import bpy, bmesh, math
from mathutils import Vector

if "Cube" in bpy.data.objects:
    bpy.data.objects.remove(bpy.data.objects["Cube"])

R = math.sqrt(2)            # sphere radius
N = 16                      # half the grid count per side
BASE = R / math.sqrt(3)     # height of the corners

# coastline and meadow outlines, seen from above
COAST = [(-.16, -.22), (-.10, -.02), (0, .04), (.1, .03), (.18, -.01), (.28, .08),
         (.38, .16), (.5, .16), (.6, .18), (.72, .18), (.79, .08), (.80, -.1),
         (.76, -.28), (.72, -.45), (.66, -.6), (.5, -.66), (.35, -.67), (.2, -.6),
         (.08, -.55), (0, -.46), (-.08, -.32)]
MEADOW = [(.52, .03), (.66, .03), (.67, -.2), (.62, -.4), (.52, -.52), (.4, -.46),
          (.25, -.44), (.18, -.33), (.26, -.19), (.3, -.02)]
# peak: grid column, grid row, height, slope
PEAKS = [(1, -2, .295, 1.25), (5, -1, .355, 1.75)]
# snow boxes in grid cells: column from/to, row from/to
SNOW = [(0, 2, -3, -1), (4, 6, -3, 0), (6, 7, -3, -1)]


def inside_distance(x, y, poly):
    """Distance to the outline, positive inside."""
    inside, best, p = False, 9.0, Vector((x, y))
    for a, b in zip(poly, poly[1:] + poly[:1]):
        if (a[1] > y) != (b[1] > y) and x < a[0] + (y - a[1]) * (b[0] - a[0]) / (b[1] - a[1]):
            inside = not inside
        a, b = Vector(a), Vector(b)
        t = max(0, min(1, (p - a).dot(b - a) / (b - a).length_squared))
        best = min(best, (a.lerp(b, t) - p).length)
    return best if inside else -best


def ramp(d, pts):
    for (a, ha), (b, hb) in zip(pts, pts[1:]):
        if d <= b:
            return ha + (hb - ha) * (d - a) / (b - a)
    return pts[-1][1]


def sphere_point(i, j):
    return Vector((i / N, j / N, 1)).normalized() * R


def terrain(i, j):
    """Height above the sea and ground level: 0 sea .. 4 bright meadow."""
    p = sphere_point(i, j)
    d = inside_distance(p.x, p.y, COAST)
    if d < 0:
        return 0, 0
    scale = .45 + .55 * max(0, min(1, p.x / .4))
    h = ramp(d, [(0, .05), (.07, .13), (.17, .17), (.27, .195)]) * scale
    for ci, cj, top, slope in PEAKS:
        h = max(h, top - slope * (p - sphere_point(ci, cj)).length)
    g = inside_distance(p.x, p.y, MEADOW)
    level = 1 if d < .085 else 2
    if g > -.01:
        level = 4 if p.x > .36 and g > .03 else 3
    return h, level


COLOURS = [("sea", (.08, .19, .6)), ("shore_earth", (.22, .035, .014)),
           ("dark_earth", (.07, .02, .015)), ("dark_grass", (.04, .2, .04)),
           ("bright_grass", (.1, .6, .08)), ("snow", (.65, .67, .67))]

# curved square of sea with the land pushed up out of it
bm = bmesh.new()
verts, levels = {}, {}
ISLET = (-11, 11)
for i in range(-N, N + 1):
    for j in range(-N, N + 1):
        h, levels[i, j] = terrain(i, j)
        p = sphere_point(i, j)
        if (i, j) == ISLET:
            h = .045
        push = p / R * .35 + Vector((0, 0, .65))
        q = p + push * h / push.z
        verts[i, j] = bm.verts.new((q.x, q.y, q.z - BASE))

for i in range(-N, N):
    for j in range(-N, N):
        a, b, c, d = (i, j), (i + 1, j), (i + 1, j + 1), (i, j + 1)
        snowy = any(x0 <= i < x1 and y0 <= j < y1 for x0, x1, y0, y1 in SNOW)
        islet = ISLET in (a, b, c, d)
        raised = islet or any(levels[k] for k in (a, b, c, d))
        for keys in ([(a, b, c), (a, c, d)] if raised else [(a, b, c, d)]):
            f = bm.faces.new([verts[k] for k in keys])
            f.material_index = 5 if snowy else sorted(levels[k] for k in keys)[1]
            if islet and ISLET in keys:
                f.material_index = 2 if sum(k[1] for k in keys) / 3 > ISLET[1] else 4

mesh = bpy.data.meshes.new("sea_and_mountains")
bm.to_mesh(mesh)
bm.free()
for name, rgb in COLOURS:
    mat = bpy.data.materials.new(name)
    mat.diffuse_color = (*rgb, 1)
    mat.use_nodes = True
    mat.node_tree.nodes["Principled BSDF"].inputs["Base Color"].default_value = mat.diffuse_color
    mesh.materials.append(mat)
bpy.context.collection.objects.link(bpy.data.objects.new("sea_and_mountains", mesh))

Directions for this task: Repeat the data exactly. Omit nothing.

Answer space:
import bpy, bmesh, math
from mathutils import Vector

if "Cube" in bpy.data.objects:
    bpy.data.objects.remove(bpy.data.objects["Cube"])

R = math.sqrt(2)            # sphere radius
N = 16                      # half the grid count per side
BASE = R / math.sqrt(3)     # height of the corners

# coastline and meadow outlines, seen from above
COAST = [(-.16, -.22), (-.10, -.02), (0, .04), (.1, .03), (.18, -.01), (.28, .08),
         (.38, .16), (.5, .16), (.6, .18), (.72, .18), (.79, .08), (.80, -.1),
         (.76, -.28), (.72, -.45), (.66, -.6), (.5, -.66), (.35, -.67), (.2, -.6),
         (.08, -.55), (0, -.46), (-.08, -.32)]
MEADOW = [(.52, .03), (.66, .03), (.67, -.2), (.62, -.4), (.52, -.52), (.4, -.46),
          (.25, -.44), (.18, -.33), (.26, -.19), (.3, -.02)]
# peak: grid column, grid row, height, slope
PEAKS = [(1, -2, .295, 1.25), (5, -1, .355, 1.75)]
# snow boxes in grid cells: column from/to, row from/to
SNOW = [(0, 2, -3, -1), (4, 6, -3, 0), (6, 7, -3, -1)]


def inside_distance(x, y, poly):
    """Distance to the outline, positive inside."""
    inside, best, p = False, 9.0, Vector((x, y))
    for a, b in zip(poly, poly[1:] + poly[:1]):
        if (a[1] > y) != (b[1] > y) and x < a[0] + (y - a[1]) * (b[0] - a[0]) / (b[1] - a[1]):
            inside = not inside
        a, b = Vector(a), Vector(b)
        t = max(0, min(1, (p - a).dot(b - a) / (b - a).length_squared))
        best = min(best, (a.lerp(b, t) - p).length)
    return best if inside else -best


def ramp(d, pts):
    for (a, ha), (b, hb) in zip(pts, pts[1:]):
        if d <= b:
            return ha + (hb - ha) * (d - a) / (b - a)
    return pts[-1][1]


def sphere_point(i, j):
    return Vector((i / N, j / N, 1)).normalized() * R


def terrain(i, j):
    """Height above the sea and ground level: 0 sea .. 4 bright meadow."""
    p = sphere_point(i, j)
    d = inside_distance(p.x, p.y, COAST)
    if d < 0:
        return 0, 0
    scale = .45 + .55 * max(0, min(1, p.x / .4))
    h = ramp(d, [(0, .05), (.07, .13), (.17, .17), (.27, .195)]) * scale
    for ci, cj, top, slope in PEAKS:
        h = max(h, top - slope * (p - sphere_point(ci, cj)).length)
    g = inside_distance(p.x, p.y, MEADOW)
    level = 1 if d < .085 else 2
    if g > -.01:
        level = 4 if p.x > .36 and g > .03 else 3
    return h, level


COLOURS = [("sea", (.08, .19, .6)), ("shore_earth", (.22, .035, .014)),
           ("dark_earth", (.07, .02, .015)), ("dark_grass", (.04, .2, .04)),
           ("bright_grass", (.1, .6, .08)), ("snow", (.65, .67, .67))]

# curved square of sea with the land pushed up out of it
bm = bmesh.new()
verts, levels = {}, {}
ISLET = (-11, 11)
for i in range(-N, N + 1):
    for j in range(-N, N + 1):
        h, levels[i, j] = terrain(i, j)
        p = sphere_point(i, j)
        if (i, j) == ISLET:
            h = .045
        push = p / R * .35 + Vector((0, 0, .65))
        q = p + push * h / push.z
        verts[i, j] = bm.verts.new((q.x, q.y, q.z - BASE))

for i in range(-N, N):
    for j in range(-N, N):
        a, b, c, d = (i, j), (i + 1, j), (i + 1, j + 1), (i, j + 1)
        snowy = any(x0 <= i < x1 and y0 <= j < y1 for x0, x1, y0, y1 in SNOW)
        islet = ISLET in (a, b, c, d)
        raised = islet or any(levels[k] for k in (a, b, c, d))
        for keys in ([(a, b, c), (a, c, d)] if raised else [(a, b, c, d)]):
            f = bm.faces.new([verts[k] for k in keys])
            f.material_index = 5 if snowy else sorted(levels[k] for k in keys)[1]
            if islet and ISLET in keys:
                f.material_index = 2 if sum(k[1] for k in keys) / 3 > ISLET[1] else 4

mesh = bpy.data.meshes.new("sea_and_mountains")
bm.to_mesh(mesh)
bm.free()
for name, rgb in COLOURS:
    mat = bpy.data.materials.new(name)
    mat.diffuse_color = (*rgb, 1)
    mat.use_nodes = True
    mat.node_tree.nodes["Principled BSDF"].inputs["Base Color"].default_value = mat.diffuse_color
    mesh.materials.append(mat)
bpy.context.collection.objects.link(bpy.data.objects.new("sea_and_mountains", mesh))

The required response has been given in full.